In these trials, subjects overwhelmingly chose to preserve equity at the expense of efficiency, Hsu said. “They were all quite inequity averse.” The findings support other studies that show that most people are fairly intolerant of inequity.

The animation, in conjunction with the fMRI, allowed the researchers to view activity in the brain at critical moments in the decision-making process. After analyzing the data, they found that different brain regions – the insula, putamen and caudate – were activated differently, and at different points in the process, Hsu said.

Activation of the insula varied from trial to trial in relation to changes in equity, while activity in the putamen corresponded to changes in efficiency, he said.

In contrast, the caudate appeared to integrate both equity and efficiency once a decision was made.

The involvement of the insula appears to support the notion that emotion plays a role in a person’s attitude towards inequity, Hsu said.

The insula is known to play a key role in the awareness of bodily states and emotions. Studies have shown that it is activated in people experiencing hunger or drug-related cravings, and in those feeling intense emotions such as anger, fear, disgust or happiness. Other research has implicated the insula in mediating fairness.

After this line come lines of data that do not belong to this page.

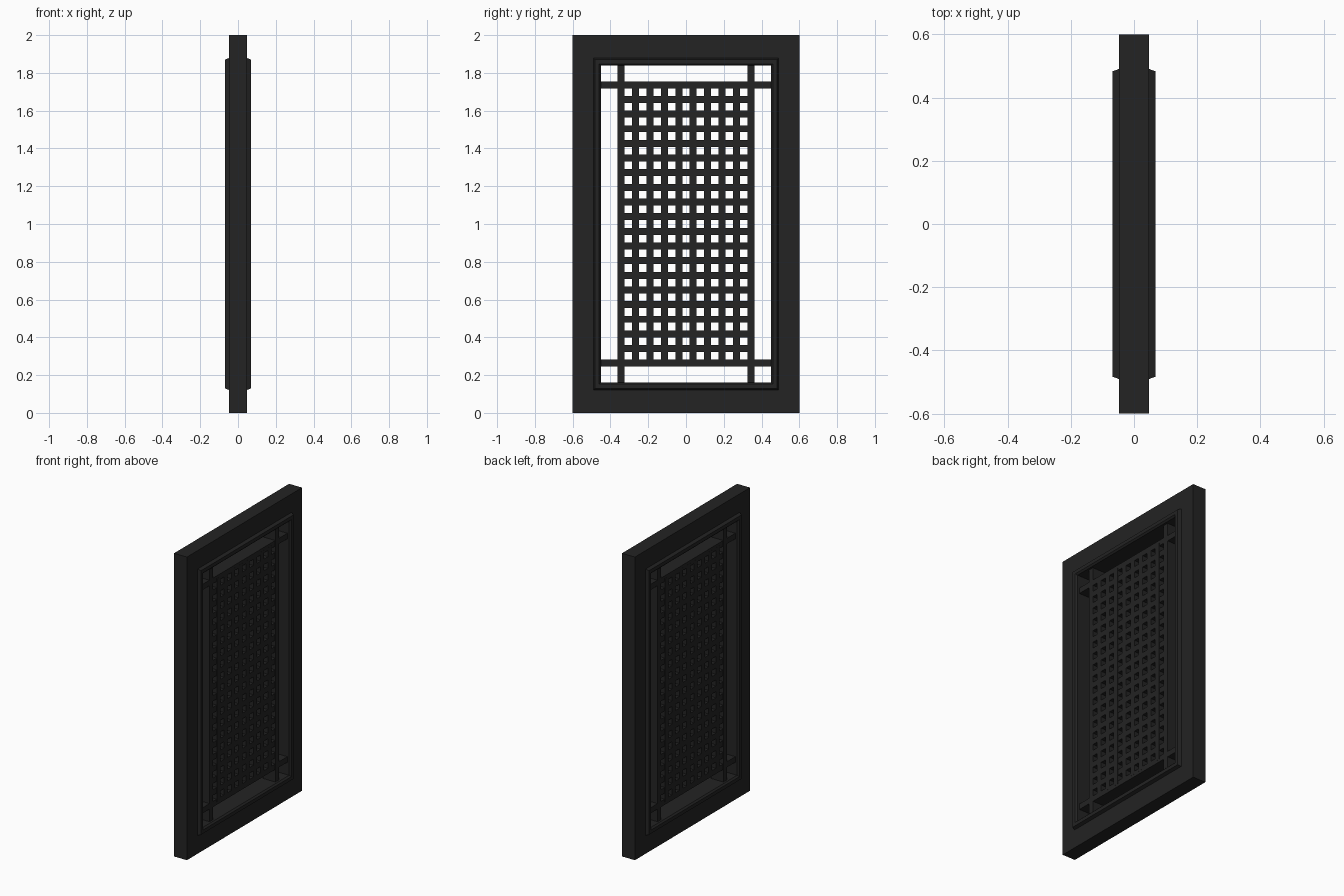
import bpy
import bmesh

old = bpy.data.objects.get("Cube")
if old:
    bpy.data.objects.remove(old, do_unlink=True)

# Single dark finish
dark = bpy.data.materials.new("charcoal")
dark.use_nodes = True
color = (0.017, 0.017, 0.017, 1)
dark.diffuse_color = color
dark.node_tree.nodes["Principled BSDF"].inputs["Base Color"].default_value = color

MID = 1.0                       # height of the panel centre
OPEN_Y, OPEN_Z = 0.45, 0.838    # half size of the opening
BAR = 0.037                     # lattice bar width
EDGE_Y, EDGE_Z = 0.343, 0.737   # centre lines of the outermost bars
COLS, ROWS = 10, 20


def finish(name, bm):
    bmesh.ops.recalc_face_normals(bm, faces=bm.faces)
    mesh = bpy.data.meshes.new(name)
    bm.to_mesh(mesh)
    bm.free()
    mesh.materials.append(dark)
    obj = bpy.data.objects.new(name, mesh)
    bpy.context.collection.objects.link(obj)
    return obj


def rect_frame(name, profile):
    """Sweep a closed (depth, outward offset) profile around the opening."""
    bm = bmesh.new()
    rings = []
    for sy, sz in ((-1, -1), (1, -1), (1, 1), (-1, 1)):
        rings.append([bm.verts.new((x, sy * (OPEN_Y + o), MID + sz * (OPEN_Z + o)))
                      for x, o in profile])
    n = len(profile)
    for i, ring in enumerate(rings):
        nxt = rings[(i + 1) % 4]
        for j in range(n):
            k = (j + 1) % n
            bm.faces.new((ring[j], nxt[j], nxt[k], ring[k]))
    return finish(name, bm)


def add_box(bm, center, size):
    verts = bmesh.ops.create_cube(bm, size=1)["verts"]
    bmesh.ops.scale(bm, vec=size, verts=verts)
    bmesh.ops.translate(bm, vec=center, verts=verts)


# Flat outer frame: stiles and rails with mitred corners
frame = rect_frame("outer_frame", [(-0.047, 0.02), (0.047, 0.02),
                                   (0.047, 0.15), (-0.047, 0.15)])
for v in frame.data.vertices:   # outer edge sits at the full panel size
    if abs(v.co.y) > 0.55:
        v.co.z = 2.0 if v.co.z > MID else 0.0

# Raised moulding lining the opening, chamfered on both sides
half = [(0.046, 0.041), (0.068, 0.033), (0.068, 0.01), (0.058, 0.0)]
rect_frame("inner_moulding", half + [(-x, o) for x, o in reversed(half)])

# Upright lattice bars: the outer pair reaches the moulding
bm = bmesh.new()
for i in range(COLS):
    y = -EDGE_Y + 2 * EDGE_Y * i / (COLS - 1)
    reach = OPEN_Z + 0.01 if i in (0, COLS - 1) else EDGE_Z
    add_box(bm, (0, y, MID), (0.09, BAR, 2 * reach))
finish("lattice_uprights", bm)

# Cross lattice bars: the outer pair reaches the moulding
bm = bmesh.new()
for i in range(ROWS):
    z = MID - EDGE_Z + 2 * EDGE_Z * i / (ROWS - 1)
    reach = OPEN_Y + 0.01 if i in (0, ROWS - 1) else EDGE_Y
    add_box(bm, (0, 0, z), (0.089, 2 * reach, BAR))
finish("lattice_crossbars", bm)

The putamen and the caudate are activated during reward-related learning.

“You’re seeing the signal in the insula and the putamen initially,” Hsu said. “When they hit the lever you see the insula activation. And when the ball gets to the end you see (activation of) the caudate.”

“The putamen is responding only to the chosen efficiency, which is how many meals get taken away from the kids or how many meals they end up with,” Hsu said. The insula, however, responded to how equitably the burden of lost meals was distributed.

Together, the results “show how the brain encodes two considerations central to the distributive justice calculus and shed light on the cognitivist/sentimentalist debate regarding the psychological underpinnings of distributive justice,” the authors wrote.

Editor’s note: To reach Ming Hsu, call 217-244-1122; e-mail: minghsu@illinois.edu.